Exploring the Parks and Nature Areas Around Sioux Falls

Sioux Falls has 76 named parks throughout the city that range from small sites suitable for neighborhood gatherings and playgrounds to large well developed nature centers such as Great Bear Recreational Park, Arrowhead Park, the Wegner Arboretum and East Sioux Falls Historical Site, and the linked park system along the Big Sioux River. The state provides outdoor recreation areas and state parks including the Big Sioux Recreation Area, Beaver Creek Nature Area, Lake Alvin Recreation Area, Newton Hills State Park, and the Outdoor Campus in Sioux Falls that is a joint city/state operation.

Tuesday, December 4, 2012

Mary Jo Wegner Arboretum/Perry Nature Area: Dec. 2012

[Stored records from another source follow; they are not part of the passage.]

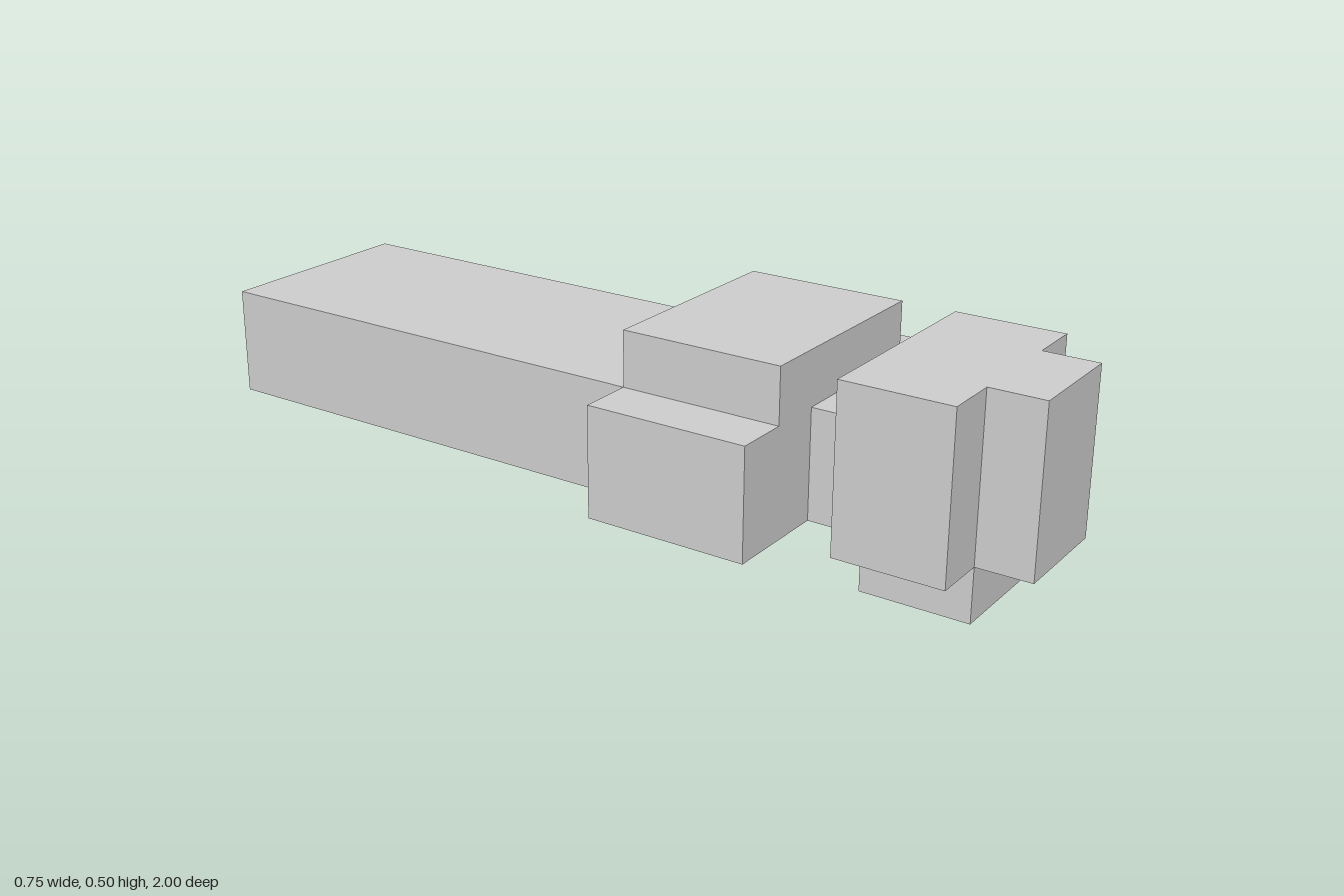
import * as THREE from 'three';

const U = 0.125; // block size that every part is a multiple of

export function createModel() {
  const model = new THREE.Group();
  const material = new THREE.MeshStandardMaterial({ color: 0xcccccc, flatShading: true });

  // Adds a box from its low and high corners, given in blocks
  function block(name, [x0, y0, z0], [x1, y1, z1]) {
    const geometry = new THREE.BoxGeometry((x1 - x0) * U, (y1 - y0) * U, (z1 - z0) * U);
    const mesh = new THREE.Mesh(geometry, material);
    mesh.position.set((x0 + x1) / 2, (y0 + y1) / 2, (z0 + z1) / 2).multiplyScalar(U);
    mesh.name = name;
    model.add(mesh);
  }

  // Long body with a raised block and one block on each side
  block('body', [-2, 1, -8], [2, 3, 4]);
  block('topBlock', [-2, 3, 1], [2, 4, 4]);
  block('leftSideBlock', [2, 1, 1], [3, 3, 4]);
  block('rightSideBlock', [-3, 1, 1], [-2, 3, 4]);

  // Narrow neck leading to the head
  block('neck', [-1, 1, 4], [1, 3, 5]);

  // Head with its front and lower projections
  block('head', [-2, 1, 5], [2, 4, 7]);
  block('headFront', [-1, 1, 7], [1, 4, 8]);
  block('headBase', [-1, 0, 5], [1, 1, 7]);

  return model;
}
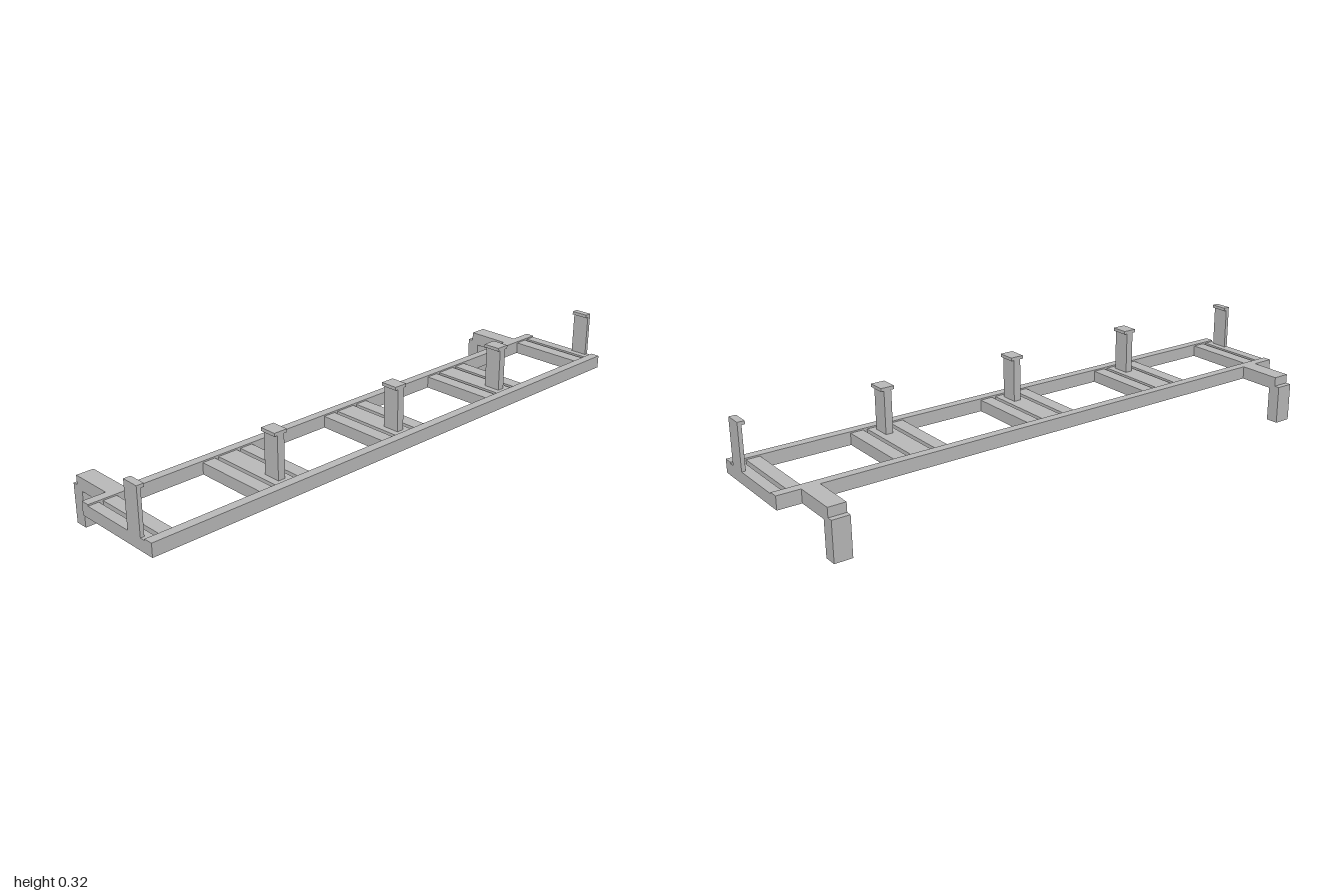
import * as THREE from 'three';

export function createModel() {
  const model = new THREE.Group();
  model.name = 'rackFrame';
  const grey = new THREE.MeshStandardMaterial({ color: 0xb8b8b8 });
  grey.name = 'plain grey';

  // box given by its limits on each axis
  function bar(name, x0, x1, y0, y1, z0, z1) {
    const mesh = new THREE.Mesh(new THREE.BoxGeometry(x1 - x0, y1 - y0, z1 - z0), grey);
    mesh.name = name;
    mesh.position.set((x0 + x1) / 2, (y0 + y1) / 2, (z0 + z1) / 2);
    model.add(mesh);
  }

  // long rails
  bar('frontRail', -1, 1, 0.121, 0.166, 0.222, 0.254);
  bar('backRail', -1, 1, 0.121, 0.166, -0.081, -0.05);

  // each station has three cross slats and a capped post, cut off at the rail ends
  const clip = (v) => Math.max(-1, Math.min(1, v));
  for (const c of [-1, -0.5, 0, 0.5, 1]) {
    for (const [a, b] of [[-0.096, -0.05], [-0.036, 0.036], [0.05, 0.096]]) {
      const x0 = clip(c + a), x1 = clip(c + b);
      if (x1 > x0) bar('crossSlat', x0, x1, 0.121, 0.161, -0.05, 0.222);
    }
    bar('post', clip(c - 0.013), clip(c + 0.013), 0.161, 0.306, 0.143, 0.203);
    bar('postCap', clip(c - 0.024), clip(c + 0.024), 0.306, 0.317, 0.143, 0.203);
  }

  // rear arms with hanging legs
  for (const c of [-0.891, 0.891]) {
    bar('rearArm', c - 0.03, c + 0.03, 0.121, 0.166, -0.235, -0.081);
    bar('rearLeg', c - 0.03, c + 0.03, 0, 0.121, -0.254, -0.209);
    bar('legLip', c - 0.03, c + 0.03, 0.121, 0.134, -0.254, -0.235);
  }
  return model;
}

The Mary Jo Wegner Arboretum combined with the Perry Nature Area is in the process of a major design and construction phase that will provide one of the premier park sites in Sioux Falls.  Minnehaha County has joined with the city to provide this combined park site that is now managed by the city. 
My wife and I have considered this one of our key hiking areas within the city, and we visit the site at least once a week most of the year.  The weather in Sioux Falls has been exceptionally mild so far this fall and hiking possibilities have been extended.  This afternoon, we drove out to the Arboretum – our third time in less than a week. The temperature was about 50 degrees, the sun was bright, and winds were negligible.
The major change taking place currently at the Arboretum is within the redesigned entry and parking area.  The Mabel and Judy Jasper Educational Center is in the final phase of construction and provides a focus for visitors to the site. Interpretive signage is in place around the structure offering an historical overview of East Sioux Falls.
Our hike began in the parking lot of the Center and headed east along the old railway bed leading toward the steel building housing the Fraternal Order of Police. 
From the road running between the FOP building and the Big Sioux River, a trail leads down onto the large field to the north.  A pathway runs along the perimeter of the field with the river visible through the bare trees. 
This field road or pathway leads around the field to the west.  An old bridge over the Big Sioux River is visible within the woods; the bridge is now privately owned and not accessible.  The park border extends to the shore along the river, but Iowa land is across the river and the bridge now belongs to a property owner.
There is a line of woods between the fields that are part of the arboretum/nature center and the river, and we hiked through these woods along the bed of a draw that probably runs with water during the spring or in wet years.  Now, it is dry and filled with fallen leaves within a grove of bare trees.
We made our way through the trees for a time and then exited the grove onto the second field/meadow on the western end of the site.  There was a pathway/field road along the edge of this field as well, and we continued along until we reached a creek flowing under the main gravel road that runs through the Perry Nature Area. 
There is a picnic shelter provided just off the road and adjacent to the creek running through the area.  We generally stop at this shelter for a break during our hikes.  This is generally where our elderly miniature poodle takes a few sips of water while we are seated at one of the picnic tables.
Our hike route then takes up south across the creek again and along a trail heading west through a lowland section.  This is a part of the park that is especially popular with area birders. 
The trail passes the remains of a home from many years ago.  This part of the hike passes through private property that is not a part of the park, but it is regularly used by hikers as they move through the woods and back up onto the old rail-bed pathway.
We moved east along the old elevated rail-bed pathway toward the entrance to the park.  This pathway runs parallel to Highway 42, with the highway on the right side and an overlook through the woods into the main part of the park on the left.
This section of the trail ends at the road leading into the park.  Turning left, one can continue along to the shelter at the top of the hill. 
Our hike this afternoon took about one and a-half hours.  It was really a great stroll through a varied landscape. 
This a wonderful time to hike the trails of the arboretum/nature area, a time before the snow covers it all for the next several months.  Even then, however, I like to use this setting for snowshoeing.  There is plenty of open space for snowshoeing in a variety of terrain.  My old rawhide and wood snowshoes from yesteryear are hanging in the garage ready for the first winter hike over snow covered fields, trails, and along the river.
For those interested in how my current observations compare to those made a year ago, please check out the narrative identified in the index of area hiking possibilities listed on the right side of the blog.

The complete set of photographs taken on the hike today can be seen on my Flickr page at the following URL:  http://www.flickr.com/photos/jayheath/sets/72157632170631469/


  1. Thank you very much for the lovely photos and information about the arboretum/nature area. My how the area has changed! My now late uncle used to live there when it used to be East Sioux Falls.He was one of the last residents.

  2. I'm glad to see that people are making use of this beautiful area, a transition between the rose quartzite quarries to the West and the farmland along the Sioux River to the East & North. My Great-Great Grandfather once ran the East Sioux Falls Quarry Company on this property, and our family is so glad of the good use it is being put to.